A second scale is that of landscape, defined by the immediate surroundings of the tourist facility or unit, understood as a potentially identifiable system with precise urban or natural limits, which implies a network of elements at the service of tourism and certain landmarks of interest that define the offer in terms of the market and type of activities carried out in it. For this scale, there are certain conditions of locating the facility within the landscape (orientation, topography, water resources, urban plot, architectural heritage, views) and the existence of significant elements that are part of the place’s attraction, possibly natural (lagoons, hotsprings, lakes, rivers, summits, etc.) or built (patrimonial or religious elements, museums, cultural centers, libraries, etc.).
Finally there is the territorial scale, which brings together the tourism facility within the touristic unit and in relation to the broader territory in which it is located, where the destination – in its most open conception – can encompass other tourist units, creating a whole territorial system that is accessible and has defined sites of tourist interest in a region.
The three proposed scales define the parts or architectural elements of the tourist facility beyond its architectural conditions and attractiveness. In this way, these facilities are positioned at the center of major landscape and territorial interventions, which today define the contemporary conditions of national tourism. What has not occurred is a response to these conditions at the level of the discipline beyond considering these exceptional pieces of architecture.
Contemporary Chilean architecture journal issues, such as Nº 650 of Casabella (1997), Nº 85 of Arquitectura Viva (2002) or Nº 430 of A+U, used this condition of working within Chile’s extreme landscapes as a way of interpreting the high architectural quality achieved in this distant country. Such titles as Terra Neutra, Deep South or Último Chile, Paisajes Próximos de una Tierra Remota, (Ultimate Chile, Nearby Landscapes in a Distant Land) described the national architecture from this landscape and territorial sensibility, which would justify the unusual design responses.

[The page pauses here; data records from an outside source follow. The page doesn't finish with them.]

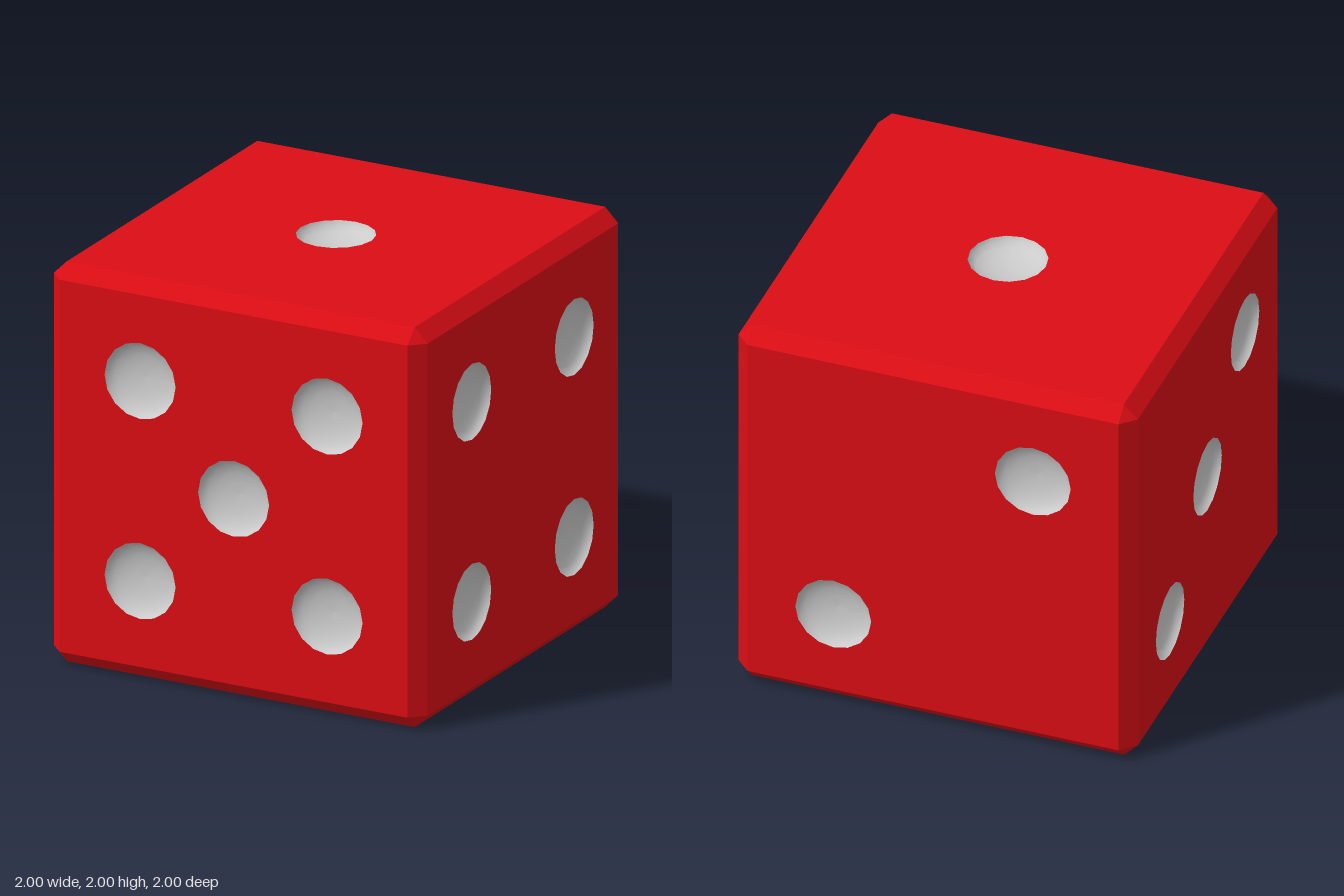
import * as THREE from 'three';
import { mergeGeometries } from 'three/addons/utils/BufferGeometryUtils.js';

const HALF = 1, BEVEL = 0.07, FLAT = HALF - BEVEL;
const PIP_R = 0.19, PIP_DEPTH = 0.07, SIDES = 16, STEP = 0.5;

// Pip layouts in each face's own right/up directions
const diagonal = [[1, 1], [-1, -1]];
const four = [...diagonal, [1, -1], [-1, 1]];
const nine = [...four, [0, 0], [1, 0], [-1, 0], [0, 1], [0, -1]];
const FACES = [
  { name: 'front', rot: [0, 0], pips: [...four, [0, 0]] },
  { name: 'right', rot: [0, Math.PI / 2], pips: four },
  { name: 'back', rot: [0, Math.PI], pips: diagonal },
  { name: 'left', rot: [0, -Math.PI / 2], pips: [...diagonal, [0, 0]] },
  { name: 'top', rot: [-Math.PI / 2, 0], pips: [[0, 0]] },
  { name: 'bottom', rot: [Math.PI / 2, 0], pips: nine },
];

function plain(geometry) {
  const g = geometry.index ? geometry.toNonIndexed() : geometry;
  g.deleteAttribute('uv');
  return g;
}

// Flat square face with a round opening for every pip
function faceGeometry({ rot, pips }) {
  const f = FLAT;
  const shape = new THREE.Shape([[-f, -f], [f, -f], [f, f], [-f, f]].map(p => new THREE.Vector2(...p)));
  for (const [u, v] of pips) {
    const rim = [];
    for (let i = 0; i < SIDES; i++) {
      const a = (-i / SIDES) * Math.PI * 2;
      rim.push(new THREE.Vector2(u * STEP + PIP_R * Math.cos(a), v * STEP + PIP_R * Math.sin(a)));
    }
    shape.holes.push(new THREE.Path(rim));
  }
  return plain(new THREE.ShapeGeometry(shape).translate(0, 0, HALF).rotateX(rot[0]).rotateY(rot[1]));
}

// Sloped strip along one edge; the direction has one zero component
function edgeGeometry(dir) {
  const long = 2 * FLAT, short = BEVEL * Math.SQRT2;
  const strip = dir.y === 0 ? new THREE.PlaneGeometry(short, long) : new THREE.PlaneGeometry(long, short);
  const holder = new THREE.Object3D();
  holder.lookAt(dir);
  holder.position.copy(dir).multiplyScalar(HALF - BEVEL / 2);
  holder.updateMatrix();
  return plain(strip.applyMatrix4(holder.matrix));
}

// Small triangle closing one corner
function cornerGeometry({ x, y, z }) {
  const points = [
    new THREE.Vector3(x * HALF, y * FLAT, z * FLAT),
    new THREE.Vector3(x * FLAT, y * HALF, z * FLAT),
    new THREE.Vector3(x * FLAT, y * FLAT, z * HALF),
  ];
  if (x * y * z < 0) points.reverse();
  const g = new THREE.BufferGeometry().setFromPoints(points);
  g.computeVertexNormals();
  return g;
}

export function createModel() {
  const model = new THREE.Group();
  model.name = 'die';
  const red = new THREE.MeshStandardMaterial({ color: 0xdb0d14 });
  const grey = new THREE.MeshStandardMaterial({ color: 0xcccccc });

  // Chamfered body
  const parts = FACES.map(faceGeometry);
  for (const x of [-1, 0, 1]) for (const y of [-1, 0, 1]) for (const z of [-1, 0, 1]) {
    const dir = new THREE.Vector3(x, y, z), count = dir.lengthSq();
    if (count === 2) parts.push(edgeGeometry(dir));
    if (count === 3) parts.push(cornerGeometry(dir));
  }
  const body = new THREE.Mesh(mergeGeometries(parts), red);
  body.name = 'body';
  body.position.y = HALF;
  model.add(body);

  // Shallow bowl set into each opening
  const profile = [];
  for (let i = 0; i <= 5; i++) {
    const t = (i / 5) * Math.PI / 2;
    profile.push(new THREE.Vector2(i === 5 ? 0 : PIP_R * Math.cos(t), -PIP_DEPTH * Math.sin(t)));
  }
  const bowl = new THREE.LatheGeometry(profile, SIDES).rotateX(Math.PI / 2);
  for (const { name, rot, pips } of FACES) {
    const group = new THREE.Group();
    group.name = name + 'Pips';
    group.rotation.set(rot[0], rot[1], 0);
    group.position.y = HALF;
    for (const [u, v] of pips) {
      const pip = new THREE.Mesh(bowl, grey);
      pip.name = 'pip';
      pip.position.set(u * STEP, v * STEP, HALF);
      group.add(pip);
    }
    model.add(group);
  }
  return model;
}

Whatever the reason for the great prestige enjoyed by the national architecture abroad, the reference to the landscape is undoubtedly a constant in its descriptions. As in the twentieth century, architecture has once again been required by the needs of tourism to accommodate the activities involved and the different scales in which the work itself is integrated with the landscape and the territory. Again then, the novel and unprejudiced responses, which have no apparent referents, respond to social needs and extreme contextual conditions.
Macarena Cortés Darrigrande is an architect from the Central University of Chile (1996) and holds a Master’s degree in Architecture (2002) and a Doctorate in Architecture and Urban Studies (2010) from the Pontifical Catholic University of Chile (PUC). She is currently a researcher and academic at the School of Architecture of the PUC and Director of Extension and Communications of the School of Architecture, Design, and Urban Studies of the PUC.